An acceptable response holds only the line containing "for (const z of [-0.02, -0.27])" and every line after it to the end of the records, each reproduced exactly.
-.-.-
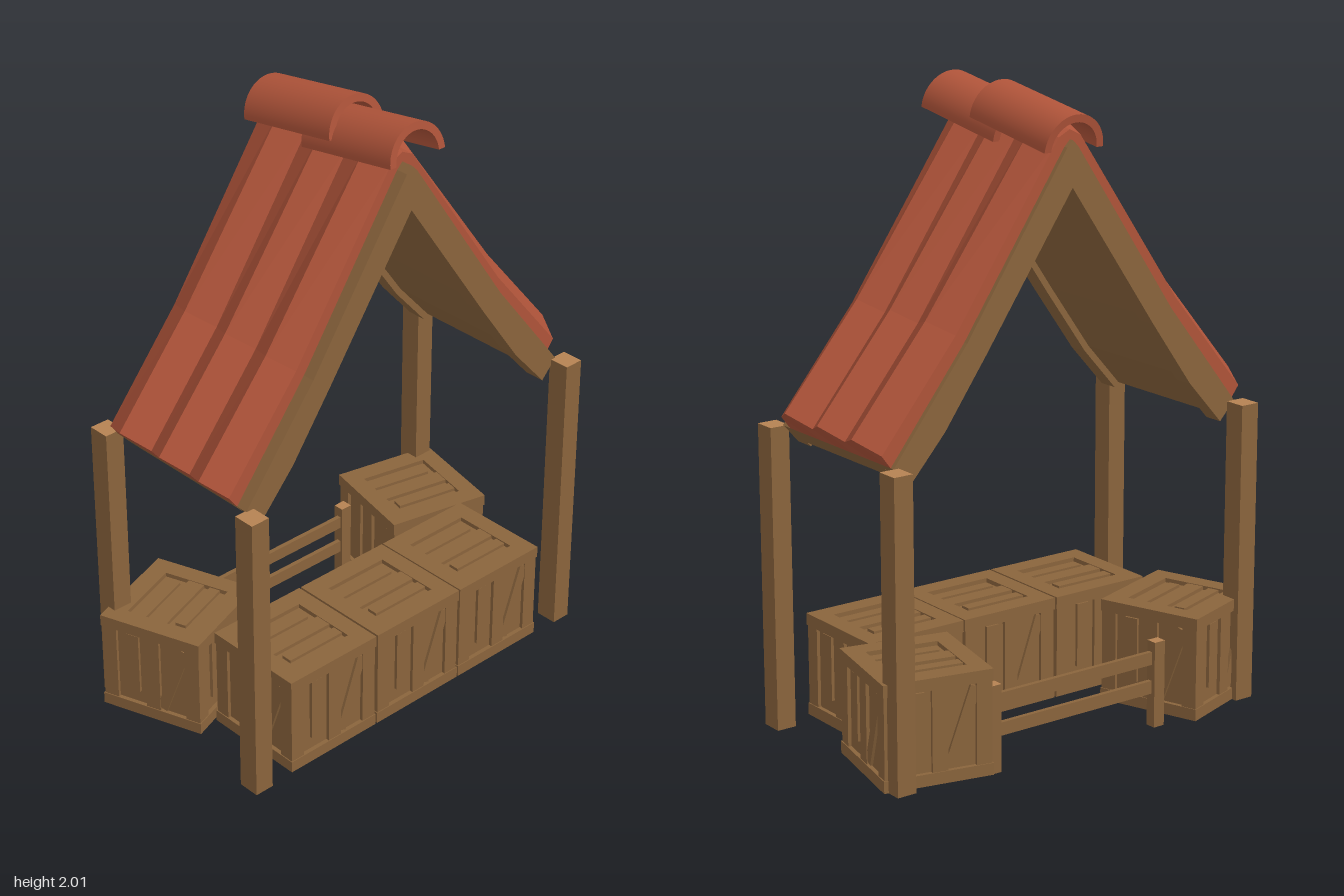
import * as THREE from 'three';
import { toCreasedNormals } from 'three/addons/utils/BufferGeometryUtils.js';

const make = (name, color) => {
  const m = new THREE.MeshStandardMaterial({ color });
  m.name = name;
  return m;
};

export function createModel() {
  const wood = make('wood', 0x8a643c);
  const endGrain = make('end grain', 0xb58252);
  const clay = make('clay tile', 0xae5339);
  const model = new THREE.Group();
  model.name = 'marketStall';

  const add = (parent, name, geometry, material, x = 0, y = 0, z = 0) => {
    const mesh = new THREE.Mesh(geometry, material);
    mesh.name = name;
    mesh.position.set(x, y, z);
    parent.add(mesh);
    return mesh;
  };
  const box = (parent, name, w, h, d, x, y, z, mat = wood) =>
    add(parent, name, new THREE.BoxGeometry(w, h, d), mat, x, y, z);
  const topped = [wood, wood, endGrain, wood, wood, wood];

  // Four corner posts, with pale sawn tops
  for (const x of [-0.64, 0.66]) {
    for (const z of [0.355, -0.3]) box(model, 'cornerPost', 0.065, 0.97, 0.072, x, 0.505, z, topped);
  }

  // Wooden crates: recessed body with rails, stiles, planks and a brace on each side
  const S = 0.35, H = 0.335, T = 0.014;
  function crate(x, z, turn) {
    const g = new THREE.Group();
    g.name = 'crate';
    g.position.set(x, 0.02 + H / 2, z);
    g.rotation.y = turn;
    model.add(g);
    box(g, 'crateBody', S - 2 * T, H - 2 * T, S - 2 * T, 0, 0, 0);
    for (let i = 0; i < 4; i++) {
      const side = new THREE.Group();
      side.name = 'crateSide';
      side.rotation.y = i * Math.PI / 2;
      g.add(side);
      const zo = S / 2 - T / 2;
      for (const s of [-1, 1]) {
        box(side, 'rail', S, 0.038, T, 0, s * (H / 2 - 0.019), zo);
        box(side, 'stile', 0.05, H - 0.076, T - 0.003, s * (S / 2 - 0.028), 0, zo - 0.0015);
      }
      box(side, 'middleStile', 0.05, H - 0.076, T - 0.003, 0.005, 0, zo - 0.0015);
      box(side, 'plank', 0.045, 0.21, T - 0.004, -0.066, 0.02, zo - 0.002);
      const brace = box(side, 'brace', 0.035, 0.255, T - 0.005, 0.078, 0, zo - 0.0025);
      brace.rotation.z = -0.34;
    }
    for (const s of [-1, 1]) {
      const y = s * (H / 2 - T / 2);
      for (const e of [-1, 1]) {
        box(g, 'lidRail', 0.045, T, S - 2 * T, e * (S / 2 - T - 0.0225), y, 0);
        box(g, 'lidEdge', S - 2 * T - 0.09, T, 0.05, 0, y, e * (S / 2 - T - 0.025));
        box(g, 'lidSlat', S - 2 * T - 0.11, T - 0.004, 0.036, 0.01 * e, y - s * 0.002, e * 0.066);
      }
      box(g, 'lidMiddle', S - 2 * T - 0.09, T - 0.002, 0.055, 0, y - s * 0.001, 0);
    }
  }
  for (const x of [-0.347, 0.01, 0.365]) crate(x, 0.208, 0);
  crate(-0.497, -0.17, 0.34);
  crate(0.498, -0.152, -0.215);

  // Low fence between the two rear crates
  for (const x of [-0.305, 0.325]) box(model, 'fencePost', 0.04, 0.28, 0.036, x, 0.14, -0.3, topped);
  for (const y of [0.13, 0.225]) box(model, 'fenceRail', 0.63, 0.042, 0.015, 0.01, y, -0.297);

  // Roof group, slightly off centre like the posts
  const roof = new THREE.Group();
  roof.name = 'roof';
  roof.position.x = 0.005;
  model.add(roof);

  const base = [[0.64, 0.99], [0.38, 1.32], [0.02, 1.85], [0, 1.87]];
  const beamUnder = [[0.585, 0.93], [0.46, 1.07], [0.31, 1.28], [0, 1.73]];
  const panelUnder = [[0.6, 0.945], [0.475, 1.085], [0.325, 1.295], [0, 1.765]];
  const mirror = (pts) => [...pts.map(([x, y]) => [-x, y]), ...pts.slice(0, -1).reverse()];

  // Bent chevrons: front and rear gable beams, and the boarding between them
  function chevron(name, under, z0, z1) {
    const outline = [...mirror(base), ...mirror(under).reverse()];
    const shape = new THREE.Shape(outline.map(([x, y]) => new THREE.Vector2(x, y)));
    add(roof, name, new THREE.ExtrudeGeometry(shape, { depth: z1 - z0, bevelEnabled: false }), wood, 0, 0, z0);
  }
  chevron('frontGableBeam', beamUnder, 0.257, 0.325);
  chevron('rearGableBeam', beamUnder, -0.265, -0.2);
  chevron('roofBoarding', panelUnder, -0.2, 0.257);

  // Corrugated tiles: ridge and valley sections alternate along z, closed below
  const ridge = mirror([[0.71, 1.065], [0.45, 1.375], [0.065, 1.905], [0, 1.915]]);
  const valley = mirror([[0.67, 1.03], [0.41, 1.345], [0.04, 1.88], [0, 1.9]]);
  const bottom = mirror(base);
  const zs = [-0.25, -0.155, -0.06, 0.025, 0.112, 0.2, 0.285];
  const top = (i, j) => [...(j % 2 ? ridge : valley)[i], zs[j]];
  const low = (i, j) => [...bottom[i], zs[j]];
  const pos = [];
  const quad = (a, b, c, d) => pos.push(...a, ...b, ...c, ...a, ...c, ...d);
  const n = bottom.length - 1, m = zs.length - 1;
  for (let i = 0; i < n; i++) {
    for (let j = 0; j < m; j++) {
      quad(top(i, j), top(i, j + 1), top(i + 1, j + 1), top(i + 1, j));
      quad(low(i, j), low(i + 1, j), low(i + 1, j + 1), low(i, j + 1));
    }
    quad(low(i, m), low(i + 1, m), top(i + 1, m), top(i, m));
    quad(low(i, 0), top(i, 0), top(i + 1, 0), low(i + 1, 0));
  }
  for (let j = 0; j < m; j++) {
    quad(low(n, j), top(n, j), top(n, j + 1), low(n, j + 1));
    quad(low(0, j), low(0, j + 1), top(0, j + 1), top(0, j));
  }
  const tiles = new THREE.BufferGeometry();
  tiles.setAttribute('position', new THREE.Float32BufferAttribute(pos, 3));
  tiles.computeVertexNormals();
  add(roof, 'roofTiles', tiles, clay);

  // Two overlapping half-round ridge caps, tilted down to the rear
  const arch = new THREE.Shape();
  arch.absarc(0, 0, 0.107, 0, Math.PI, false);
  arch.absarc(0, 0, 0.083, Math.PI, 0, true);
  const capGeo = toCreasedNormals(
    new THREE.ExtrudeGeometry(arch, { depth: 0.372, bevelEnabled: false, curveSegments: 14 }), 0.6);
  for (const z of [-0.02, -0.27]) {
    add(roof, 'ridgeCap', capGeo, clay, 0, 1.842, z).rotation.x = -0.16;
  }
  return model;
}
-.-.-
**YOUR RESPONSE**.
  for (const z of [-0.02, -0.27]) {
    add(roof, 'ridgeCap', capGeo, clay, 0, 1.842, z).rotation.x = -0.16;
  }
  return model;
}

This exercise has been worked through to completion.